• **What you need to do**
From the entries, filter out every line that lacks "math" and copy the rest.

(Stored records)
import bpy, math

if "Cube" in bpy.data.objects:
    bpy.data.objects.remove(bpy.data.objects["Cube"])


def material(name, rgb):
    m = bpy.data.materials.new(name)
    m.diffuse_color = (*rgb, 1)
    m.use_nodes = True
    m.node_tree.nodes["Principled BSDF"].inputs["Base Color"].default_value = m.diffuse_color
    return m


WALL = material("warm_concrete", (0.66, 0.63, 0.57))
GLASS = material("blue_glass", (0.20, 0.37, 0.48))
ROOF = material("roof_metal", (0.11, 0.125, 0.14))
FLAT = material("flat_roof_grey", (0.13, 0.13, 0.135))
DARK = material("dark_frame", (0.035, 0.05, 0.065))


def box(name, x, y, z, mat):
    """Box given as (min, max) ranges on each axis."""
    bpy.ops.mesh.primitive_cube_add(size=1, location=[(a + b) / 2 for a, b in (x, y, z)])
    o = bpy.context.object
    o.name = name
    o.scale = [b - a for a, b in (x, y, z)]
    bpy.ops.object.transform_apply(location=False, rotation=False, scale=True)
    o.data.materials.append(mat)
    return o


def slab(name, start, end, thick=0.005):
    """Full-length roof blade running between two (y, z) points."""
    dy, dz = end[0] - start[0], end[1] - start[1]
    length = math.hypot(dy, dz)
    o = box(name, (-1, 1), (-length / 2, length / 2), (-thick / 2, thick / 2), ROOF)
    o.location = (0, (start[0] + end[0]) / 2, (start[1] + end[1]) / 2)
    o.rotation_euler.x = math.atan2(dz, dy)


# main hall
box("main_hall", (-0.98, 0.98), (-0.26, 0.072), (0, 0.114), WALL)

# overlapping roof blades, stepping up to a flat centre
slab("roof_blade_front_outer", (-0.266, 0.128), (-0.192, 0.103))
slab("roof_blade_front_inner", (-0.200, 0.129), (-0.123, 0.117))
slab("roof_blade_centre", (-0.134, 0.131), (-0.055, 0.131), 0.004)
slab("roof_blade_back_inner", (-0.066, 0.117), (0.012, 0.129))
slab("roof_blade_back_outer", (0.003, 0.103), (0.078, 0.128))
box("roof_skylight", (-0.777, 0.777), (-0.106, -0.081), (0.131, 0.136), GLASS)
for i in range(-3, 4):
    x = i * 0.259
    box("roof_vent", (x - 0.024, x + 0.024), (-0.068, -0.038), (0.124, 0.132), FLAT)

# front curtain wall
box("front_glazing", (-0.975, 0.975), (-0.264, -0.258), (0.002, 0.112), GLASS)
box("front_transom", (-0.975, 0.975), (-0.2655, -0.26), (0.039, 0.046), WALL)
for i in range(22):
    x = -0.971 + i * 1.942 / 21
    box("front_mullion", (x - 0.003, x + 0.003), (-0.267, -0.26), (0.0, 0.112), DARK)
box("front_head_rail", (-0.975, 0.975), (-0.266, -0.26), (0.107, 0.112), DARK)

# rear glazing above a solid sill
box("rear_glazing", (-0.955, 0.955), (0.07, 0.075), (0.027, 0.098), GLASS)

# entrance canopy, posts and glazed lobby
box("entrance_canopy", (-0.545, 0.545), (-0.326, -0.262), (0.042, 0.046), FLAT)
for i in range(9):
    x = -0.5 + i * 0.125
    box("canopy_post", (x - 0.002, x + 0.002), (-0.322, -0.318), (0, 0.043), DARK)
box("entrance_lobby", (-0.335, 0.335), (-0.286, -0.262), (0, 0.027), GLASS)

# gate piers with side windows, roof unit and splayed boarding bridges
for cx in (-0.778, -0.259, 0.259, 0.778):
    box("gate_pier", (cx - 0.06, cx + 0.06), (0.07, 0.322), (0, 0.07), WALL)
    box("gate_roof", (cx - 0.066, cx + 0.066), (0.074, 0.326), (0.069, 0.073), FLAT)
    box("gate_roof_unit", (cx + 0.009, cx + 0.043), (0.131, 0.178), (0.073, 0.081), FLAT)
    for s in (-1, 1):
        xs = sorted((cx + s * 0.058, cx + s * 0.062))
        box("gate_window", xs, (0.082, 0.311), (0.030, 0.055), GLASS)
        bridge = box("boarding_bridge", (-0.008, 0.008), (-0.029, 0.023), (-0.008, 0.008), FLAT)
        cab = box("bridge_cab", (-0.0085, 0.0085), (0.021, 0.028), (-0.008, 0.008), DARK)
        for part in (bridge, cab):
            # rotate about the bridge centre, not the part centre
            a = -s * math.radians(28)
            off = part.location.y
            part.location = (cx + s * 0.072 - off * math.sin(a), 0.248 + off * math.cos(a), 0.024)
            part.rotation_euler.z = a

• **Response to the exercise**
import bpy, math
    length = math.hypot(dy, dz)
    o.rotation_euler.x = math.atan2(dz, dy)
            a = -s * math.radians(28)
            part.location = (cx + s * 0.072 - off * math.sin(a), 0.248 + off * math.cos(a), 0.024)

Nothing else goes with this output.